The German football legend, who owns a South African winery, cancelled an appointment to attend a public wine tasting in a Zurich hotel to present his own brand of "The Kaiser's Wines".
The 70-year-old is being investigated, along with three other members of the 2006 World Cup organising committee - Hans-Rudolf Schmidt, Theo Zwanziger and Wolfgang Niersbach - by the Office of the Attorney General of Switzerland.
The court in Bern on Thursday announced that prosecutors have been investigating the four Germans since November last year, the month after German magazine Der Spiegel first broke the cash-for-votes scandal.
The quartet are being investigated over allegations of fraud, criminal mismanagement, money laundering and misappropriation.
Searches were carried out at eight locations on Thursday and German daily Bild reported that officials spent two hours searching Beckenbauer's Salzburg home.
"Franz Beckenbauer supported the investigation by the Swiss authorities, since he had prior knowledge of it (the search) and will continue to co-operate with all the authorities involved," Beckenbauer's lawyer told Bild.
According to the paper, for whom Beckenbauer writes a regular column, the home of Urs Linsi, the former general-secretary of world football's governing body Fifa, was also searched.
Beckenbauer captained Germany to the 1974 World Cup and coached the side that won the trophy in Italy in 1990.
The cash-for-votes scandal has hung over German footfall since October last year when Der Spiegel claimed that a secret fund of 10 million Swiss francs (S$13.87 million) was used to buy the hosting rights of the 2006 World Cup.
The money allegedly came from the late Robert Louis-Dreyfus, the former boss of adidas, at Beckenbauer's request, and was handed over in 2000, just before Germany were awarded the 2006 Finals by a narrow vote.
In March, Fifa's Ethics Committee opened formal proceedings, which are still ongoing, against Beckenbauer regarding the awarding of the 2006 Finals.
In May, an independent inquiry commissioned by the German Football Association (DFB) said it could not rule out that Germany bought votes to secure the 2006 World Cup.

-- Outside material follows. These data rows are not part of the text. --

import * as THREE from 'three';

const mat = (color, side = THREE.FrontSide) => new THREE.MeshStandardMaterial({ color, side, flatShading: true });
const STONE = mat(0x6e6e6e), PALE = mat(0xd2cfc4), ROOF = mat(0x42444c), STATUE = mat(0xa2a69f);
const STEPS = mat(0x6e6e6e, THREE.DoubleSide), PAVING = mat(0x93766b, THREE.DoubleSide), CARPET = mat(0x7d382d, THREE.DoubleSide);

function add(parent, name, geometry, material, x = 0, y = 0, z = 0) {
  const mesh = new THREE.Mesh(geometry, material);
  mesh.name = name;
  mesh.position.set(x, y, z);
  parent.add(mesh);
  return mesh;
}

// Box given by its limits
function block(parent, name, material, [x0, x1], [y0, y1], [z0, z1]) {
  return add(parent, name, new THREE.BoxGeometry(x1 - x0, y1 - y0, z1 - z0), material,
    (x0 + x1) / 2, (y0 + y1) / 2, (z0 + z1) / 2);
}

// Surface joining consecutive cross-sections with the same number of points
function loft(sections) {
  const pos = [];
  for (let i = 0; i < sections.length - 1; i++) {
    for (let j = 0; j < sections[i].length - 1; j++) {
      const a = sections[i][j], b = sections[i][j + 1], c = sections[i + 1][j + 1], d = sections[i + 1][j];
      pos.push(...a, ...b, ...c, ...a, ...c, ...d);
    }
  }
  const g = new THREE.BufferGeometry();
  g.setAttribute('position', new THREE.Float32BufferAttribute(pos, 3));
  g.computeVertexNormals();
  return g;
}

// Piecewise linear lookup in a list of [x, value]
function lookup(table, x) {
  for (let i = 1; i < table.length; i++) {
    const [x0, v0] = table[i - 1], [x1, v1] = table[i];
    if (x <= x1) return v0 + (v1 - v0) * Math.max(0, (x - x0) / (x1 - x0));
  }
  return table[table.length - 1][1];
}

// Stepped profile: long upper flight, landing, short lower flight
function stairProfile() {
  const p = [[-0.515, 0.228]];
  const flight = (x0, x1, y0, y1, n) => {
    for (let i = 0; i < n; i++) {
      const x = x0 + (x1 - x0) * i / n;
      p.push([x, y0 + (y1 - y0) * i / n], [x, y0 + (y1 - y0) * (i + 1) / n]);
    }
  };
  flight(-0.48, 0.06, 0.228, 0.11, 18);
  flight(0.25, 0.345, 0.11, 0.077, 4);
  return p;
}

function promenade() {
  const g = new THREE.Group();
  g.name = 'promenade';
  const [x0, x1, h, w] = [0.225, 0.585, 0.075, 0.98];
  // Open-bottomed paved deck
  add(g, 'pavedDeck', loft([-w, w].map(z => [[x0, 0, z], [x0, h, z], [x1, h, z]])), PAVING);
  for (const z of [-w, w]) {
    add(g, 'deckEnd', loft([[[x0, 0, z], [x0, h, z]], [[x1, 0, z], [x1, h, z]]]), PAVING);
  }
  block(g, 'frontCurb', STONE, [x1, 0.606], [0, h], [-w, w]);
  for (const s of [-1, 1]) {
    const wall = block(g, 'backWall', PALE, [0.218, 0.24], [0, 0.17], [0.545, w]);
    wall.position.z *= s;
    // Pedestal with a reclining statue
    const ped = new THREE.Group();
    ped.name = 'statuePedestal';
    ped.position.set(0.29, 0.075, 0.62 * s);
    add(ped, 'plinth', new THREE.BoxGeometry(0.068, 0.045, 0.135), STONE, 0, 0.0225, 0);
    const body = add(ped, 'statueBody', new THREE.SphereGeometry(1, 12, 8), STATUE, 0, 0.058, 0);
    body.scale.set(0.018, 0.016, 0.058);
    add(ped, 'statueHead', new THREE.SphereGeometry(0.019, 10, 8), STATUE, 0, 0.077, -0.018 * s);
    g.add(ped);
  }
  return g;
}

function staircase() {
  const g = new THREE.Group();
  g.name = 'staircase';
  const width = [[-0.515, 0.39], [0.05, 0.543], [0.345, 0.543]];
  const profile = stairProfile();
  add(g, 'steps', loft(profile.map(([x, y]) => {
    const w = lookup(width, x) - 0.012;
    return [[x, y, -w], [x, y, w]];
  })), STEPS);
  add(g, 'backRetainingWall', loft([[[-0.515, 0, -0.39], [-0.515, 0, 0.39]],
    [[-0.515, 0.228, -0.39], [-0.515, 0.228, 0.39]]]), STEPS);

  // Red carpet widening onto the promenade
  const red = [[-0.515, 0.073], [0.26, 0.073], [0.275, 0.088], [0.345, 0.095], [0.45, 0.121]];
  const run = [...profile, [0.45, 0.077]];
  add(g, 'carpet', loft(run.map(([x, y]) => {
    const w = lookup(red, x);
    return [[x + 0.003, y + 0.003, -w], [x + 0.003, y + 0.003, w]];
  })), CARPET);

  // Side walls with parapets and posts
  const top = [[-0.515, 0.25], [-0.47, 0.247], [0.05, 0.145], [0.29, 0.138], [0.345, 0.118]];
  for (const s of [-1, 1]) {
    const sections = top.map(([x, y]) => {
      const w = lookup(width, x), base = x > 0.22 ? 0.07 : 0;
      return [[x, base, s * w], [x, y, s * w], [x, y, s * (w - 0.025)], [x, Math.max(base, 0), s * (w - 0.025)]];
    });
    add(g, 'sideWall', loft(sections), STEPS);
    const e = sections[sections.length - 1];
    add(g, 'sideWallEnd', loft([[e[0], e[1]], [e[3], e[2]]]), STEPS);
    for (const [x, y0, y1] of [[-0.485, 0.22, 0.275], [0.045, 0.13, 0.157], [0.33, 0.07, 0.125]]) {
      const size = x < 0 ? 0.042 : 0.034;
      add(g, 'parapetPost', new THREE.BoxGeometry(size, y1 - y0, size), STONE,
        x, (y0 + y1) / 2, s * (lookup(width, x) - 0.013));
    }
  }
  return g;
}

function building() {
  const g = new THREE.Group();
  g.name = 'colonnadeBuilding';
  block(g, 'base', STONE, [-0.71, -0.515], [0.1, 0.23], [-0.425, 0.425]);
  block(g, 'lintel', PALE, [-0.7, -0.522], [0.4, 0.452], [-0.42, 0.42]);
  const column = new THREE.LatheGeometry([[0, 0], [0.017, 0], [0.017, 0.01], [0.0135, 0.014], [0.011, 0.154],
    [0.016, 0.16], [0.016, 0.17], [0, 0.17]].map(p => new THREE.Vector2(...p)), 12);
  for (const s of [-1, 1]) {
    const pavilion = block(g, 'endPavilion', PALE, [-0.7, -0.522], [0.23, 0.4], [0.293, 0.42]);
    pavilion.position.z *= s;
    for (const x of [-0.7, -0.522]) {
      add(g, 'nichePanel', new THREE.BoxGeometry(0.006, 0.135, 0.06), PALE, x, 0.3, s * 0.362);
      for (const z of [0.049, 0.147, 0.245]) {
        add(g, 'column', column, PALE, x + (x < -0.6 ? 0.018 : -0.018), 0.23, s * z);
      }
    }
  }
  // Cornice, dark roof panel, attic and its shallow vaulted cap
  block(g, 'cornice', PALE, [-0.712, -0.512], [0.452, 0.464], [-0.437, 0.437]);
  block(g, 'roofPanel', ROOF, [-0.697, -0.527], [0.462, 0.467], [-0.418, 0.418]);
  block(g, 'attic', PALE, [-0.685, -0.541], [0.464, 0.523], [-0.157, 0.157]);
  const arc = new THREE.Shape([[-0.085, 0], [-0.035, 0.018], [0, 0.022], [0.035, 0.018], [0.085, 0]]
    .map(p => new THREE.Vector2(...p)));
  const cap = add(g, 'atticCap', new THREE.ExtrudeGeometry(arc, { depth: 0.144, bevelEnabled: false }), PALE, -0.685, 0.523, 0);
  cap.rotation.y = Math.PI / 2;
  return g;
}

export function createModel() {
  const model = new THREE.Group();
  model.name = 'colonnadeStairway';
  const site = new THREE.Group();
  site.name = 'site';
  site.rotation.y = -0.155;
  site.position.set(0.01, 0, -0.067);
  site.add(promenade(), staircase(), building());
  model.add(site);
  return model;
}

In July, Fifa's ethics committee banned Niersbach, the former president of the DFB, for one year over misconduct surrounding the 2006 bid.